▸ Required work
From the records below, print exactly the lines starting at the one containing "face = bm.faces.new([bm.verts.new((x, y, z0))" and ending at the one containing "opposite = [(-x, -y) for x, y in notch]", ends included, and nothing else.

━━━━━━━━━━━━━━━━━━━━━━━━━━━━━━

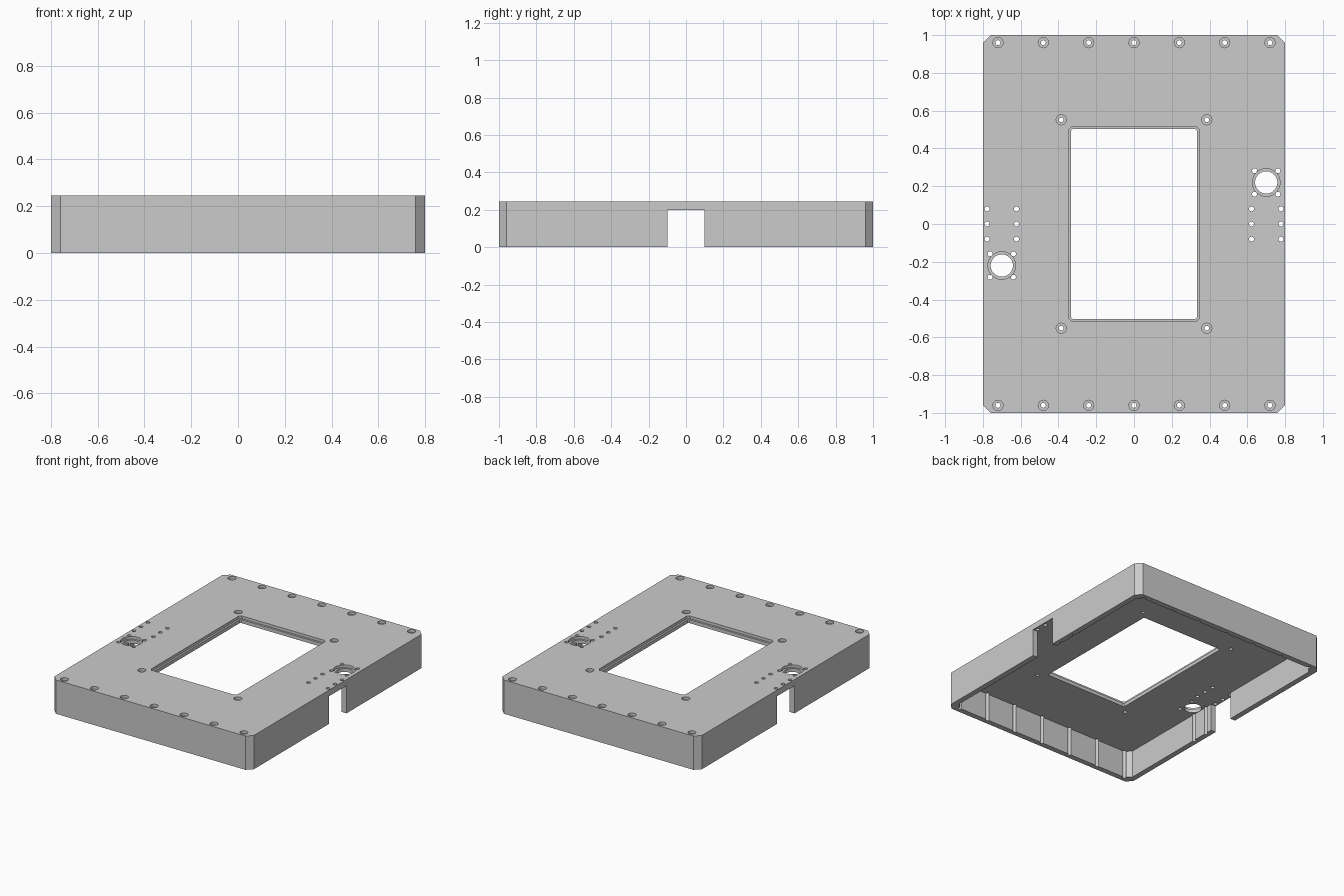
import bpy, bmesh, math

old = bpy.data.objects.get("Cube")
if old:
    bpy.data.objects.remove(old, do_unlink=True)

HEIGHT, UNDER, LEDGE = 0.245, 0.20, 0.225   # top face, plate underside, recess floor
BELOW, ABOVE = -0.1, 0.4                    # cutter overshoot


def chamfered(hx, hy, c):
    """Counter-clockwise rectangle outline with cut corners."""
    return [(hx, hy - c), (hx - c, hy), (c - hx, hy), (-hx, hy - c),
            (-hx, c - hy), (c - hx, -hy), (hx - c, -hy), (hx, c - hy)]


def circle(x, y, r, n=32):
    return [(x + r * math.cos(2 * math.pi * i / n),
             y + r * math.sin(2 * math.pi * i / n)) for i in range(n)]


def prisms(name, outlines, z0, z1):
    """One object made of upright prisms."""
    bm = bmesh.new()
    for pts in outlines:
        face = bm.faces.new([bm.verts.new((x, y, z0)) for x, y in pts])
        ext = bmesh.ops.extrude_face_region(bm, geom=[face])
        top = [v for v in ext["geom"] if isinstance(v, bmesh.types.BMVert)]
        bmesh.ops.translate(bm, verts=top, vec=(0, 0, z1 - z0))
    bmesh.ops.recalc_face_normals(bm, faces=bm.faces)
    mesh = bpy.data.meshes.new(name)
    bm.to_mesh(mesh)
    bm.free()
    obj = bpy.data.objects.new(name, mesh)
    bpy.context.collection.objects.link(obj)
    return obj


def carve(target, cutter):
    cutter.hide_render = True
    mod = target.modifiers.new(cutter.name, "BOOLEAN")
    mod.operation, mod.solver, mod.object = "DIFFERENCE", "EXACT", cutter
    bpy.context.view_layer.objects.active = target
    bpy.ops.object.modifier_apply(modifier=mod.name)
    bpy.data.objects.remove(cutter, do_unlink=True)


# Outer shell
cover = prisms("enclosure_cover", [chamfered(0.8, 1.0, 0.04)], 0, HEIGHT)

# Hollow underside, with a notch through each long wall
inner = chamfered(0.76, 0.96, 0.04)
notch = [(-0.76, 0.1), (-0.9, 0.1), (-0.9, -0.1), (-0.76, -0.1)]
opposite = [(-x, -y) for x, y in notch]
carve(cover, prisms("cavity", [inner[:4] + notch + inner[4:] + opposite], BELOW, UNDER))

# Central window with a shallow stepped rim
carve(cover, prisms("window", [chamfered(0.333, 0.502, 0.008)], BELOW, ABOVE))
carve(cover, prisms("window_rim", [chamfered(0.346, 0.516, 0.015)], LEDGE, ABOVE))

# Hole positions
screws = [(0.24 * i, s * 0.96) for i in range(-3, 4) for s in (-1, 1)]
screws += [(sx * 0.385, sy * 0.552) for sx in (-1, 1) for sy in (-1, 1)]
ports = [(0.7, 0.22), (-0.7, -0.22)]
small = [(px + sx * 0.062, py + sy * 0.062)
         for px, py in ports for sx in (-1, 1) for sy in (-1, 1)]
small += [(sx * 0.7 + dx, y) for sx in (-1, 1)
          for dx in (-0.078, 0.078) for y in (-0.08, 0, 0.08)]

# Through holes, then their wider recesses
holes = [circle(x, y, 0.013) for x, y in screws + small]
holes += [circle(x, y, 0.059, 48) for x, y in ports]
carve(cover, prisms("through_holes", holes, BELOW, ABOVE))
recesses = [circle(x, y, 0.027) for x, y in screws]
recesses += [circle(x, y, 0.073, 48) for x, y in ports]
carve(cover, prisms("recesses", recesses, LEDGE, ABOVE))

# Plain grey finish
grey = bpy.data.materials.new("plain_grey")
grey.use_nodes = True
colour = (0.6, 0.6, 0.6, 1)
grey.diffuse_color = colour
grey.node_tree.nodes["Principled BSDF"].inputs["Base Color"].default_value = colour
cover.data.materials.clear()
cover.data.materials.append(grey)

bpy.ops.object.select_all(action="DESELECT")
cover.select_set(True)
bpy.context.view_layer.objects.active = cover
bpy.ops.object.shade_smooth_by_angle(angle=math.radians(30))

━━━━━━━━━━━━━━━━━━━━━━━━━━━━━━

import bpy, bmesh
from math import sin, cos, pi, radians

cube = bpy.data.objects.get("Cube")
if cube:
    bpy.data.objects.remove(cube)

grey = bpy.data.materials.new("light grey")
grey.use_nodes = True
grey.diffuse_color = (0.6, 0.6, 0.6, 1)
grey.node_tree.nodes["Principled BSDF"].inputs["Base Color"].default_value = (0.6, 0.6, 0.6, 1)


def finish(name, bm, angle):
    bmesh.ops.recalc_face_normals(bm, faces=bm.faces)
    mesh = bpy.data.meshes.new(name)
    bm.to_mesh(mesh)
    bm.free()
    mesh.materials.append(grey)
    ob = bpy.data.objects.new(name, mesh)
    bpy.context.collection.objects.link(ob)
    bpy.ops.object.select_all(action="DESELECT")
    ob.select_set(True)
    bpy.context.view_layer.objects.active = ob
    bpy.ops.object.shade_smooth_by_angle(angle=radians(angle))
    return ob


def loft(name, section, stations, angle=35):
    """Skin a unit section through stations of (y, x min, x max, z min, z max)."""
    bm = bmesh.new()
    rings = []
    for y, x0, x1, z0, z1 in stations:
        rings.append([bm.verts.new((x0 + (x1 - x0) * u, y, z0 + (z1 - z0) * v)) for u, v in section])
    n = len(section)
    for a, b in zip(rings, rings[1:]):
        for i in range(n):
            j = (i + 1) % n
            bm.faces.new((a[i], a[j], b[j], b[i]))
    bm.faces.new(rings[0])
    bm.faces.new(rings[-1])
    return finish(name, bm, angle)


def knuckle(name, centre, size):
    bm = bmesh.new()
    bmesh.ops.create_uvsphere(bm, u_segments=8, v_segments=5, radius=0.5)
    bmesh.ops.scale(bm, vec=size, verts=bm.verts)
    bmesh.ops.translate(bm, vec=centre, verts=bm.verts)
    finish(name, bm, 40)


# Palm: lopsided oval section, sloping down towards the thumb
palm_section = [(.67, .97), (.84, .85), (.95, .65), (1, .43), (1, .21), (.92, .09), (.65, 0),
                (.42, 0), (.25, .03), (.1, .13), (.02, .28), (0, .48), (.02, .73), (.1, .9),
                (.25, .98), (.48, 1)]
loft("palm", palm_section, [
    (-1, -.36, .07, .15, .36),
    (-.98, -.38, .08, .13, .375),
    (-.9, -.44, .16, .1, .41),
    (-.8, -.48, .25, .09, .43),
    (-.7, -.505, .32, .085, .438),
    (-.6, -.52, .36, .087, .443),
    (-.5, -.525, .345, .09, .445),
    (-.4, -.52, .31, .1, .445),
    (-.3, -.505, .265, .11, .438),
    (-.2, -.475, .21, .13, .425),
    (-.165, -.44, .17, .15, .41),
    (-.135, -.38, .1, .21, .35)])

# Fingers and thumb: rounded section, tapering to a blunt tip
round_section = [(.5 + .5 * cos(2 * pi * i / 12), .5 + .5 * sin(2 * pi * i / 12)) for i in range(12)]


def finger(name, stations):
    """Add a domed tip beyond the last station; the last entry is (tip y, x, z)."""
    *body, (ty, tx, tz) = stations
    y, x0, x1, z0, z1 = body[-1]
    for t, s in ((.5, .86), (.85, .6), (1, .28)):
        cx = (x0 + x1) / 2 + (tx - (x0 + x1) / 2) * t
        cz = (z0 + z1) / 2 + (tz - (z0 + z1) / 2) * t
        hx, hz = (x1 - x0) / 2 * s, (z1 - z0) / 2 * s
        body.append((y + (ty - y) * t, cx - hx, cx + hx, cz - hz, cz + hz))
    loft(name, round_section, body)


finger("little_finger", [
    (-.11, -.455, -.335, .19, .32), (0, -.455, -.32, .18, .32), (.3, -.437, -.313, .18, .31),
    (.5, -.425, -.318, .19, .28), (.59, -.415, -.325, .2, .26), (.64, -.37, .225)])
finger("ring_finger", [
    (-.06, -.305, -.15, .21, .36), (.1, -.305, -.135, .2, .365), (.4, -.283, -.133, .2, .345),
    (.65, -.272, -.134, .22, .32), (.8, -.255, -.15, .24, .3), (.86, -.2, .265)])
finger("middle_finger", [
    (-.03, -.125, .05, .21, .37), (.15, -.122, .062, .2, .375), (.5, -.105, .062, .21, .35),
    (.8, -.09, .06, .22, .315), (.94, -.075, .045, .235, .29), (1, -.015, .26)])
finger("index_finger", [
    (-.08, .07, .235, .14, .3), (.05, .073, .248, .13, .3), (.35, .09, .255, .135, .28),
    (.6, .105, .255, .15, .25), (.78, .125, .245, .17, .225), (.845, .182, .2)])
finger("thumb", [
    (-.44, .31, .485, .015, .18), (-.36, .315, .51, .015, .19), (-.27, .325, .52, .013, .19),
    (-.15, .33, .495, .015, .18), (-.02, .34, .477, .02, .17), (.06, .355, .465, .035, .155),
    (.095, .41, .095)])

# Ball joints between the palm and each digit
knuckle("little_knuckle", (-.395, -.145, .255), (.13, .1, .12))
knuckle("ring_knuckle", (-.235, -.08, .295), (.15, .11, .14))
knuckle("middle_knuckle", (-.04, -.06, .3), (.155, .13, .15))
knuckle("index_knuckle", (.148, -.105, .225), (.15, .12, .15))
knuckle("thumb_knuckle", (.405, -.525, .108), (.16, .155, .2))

━━━━━━━━━━━━━━━━━━━━━━━━━━━━━━

▸ Task result
        face = bm.faces.new([bm.verts.new((x, y, z0)) for x, y in pts])
        ext = bmesh.ops.extrude_face_region(bm, geom=[face])
        top = [v for v in ext["geom"] if isinstance(v, bmesh.types.BMVert)]
        bmesh.ops.translate(bm, verts=top, vec=(0, 0, z1 - z0))
    bmesh.ops.recalc_face_normals(bm, faces=bm.faces)
    mesh = bpy.data.meshes.new(name)
    bm.to_mesh(mesh)
    bm.free()
    obj = bpy.data.objects.new(name, mesh)
    bpy.context.collection.objects.link(obj)
    return obj


def carve(target, cutter):
    cutter.hide_render = True
    mod = target.modifiers.new(cutter.name, "BOOLEAN")
    mod.operation, mod.solver, mod.object = "DIFFERENCE", "EXACT", cutter
    bpy.context.view_layer.objects.active = target
    bpy.ops.object.modifier_apply(modifier=mod.name)
    bpy.data.objects.remove(cutter, do_unlink=True)


# Outer shell
cover = prisms("enclosure_cover", [chamfered(0.8, 1.0, 0.04)], 0, HEIGHT)

# Hollow underside, with a notch through each long wall
inner = chamfered(0.76, 0.96, 0.04)
notch = [(-0.76, 0.1), (-0.9, 0.1), (-0.9, -0.1), (-0.76, -0.1)]
opposite = [(-x, -y) for x, y in notch]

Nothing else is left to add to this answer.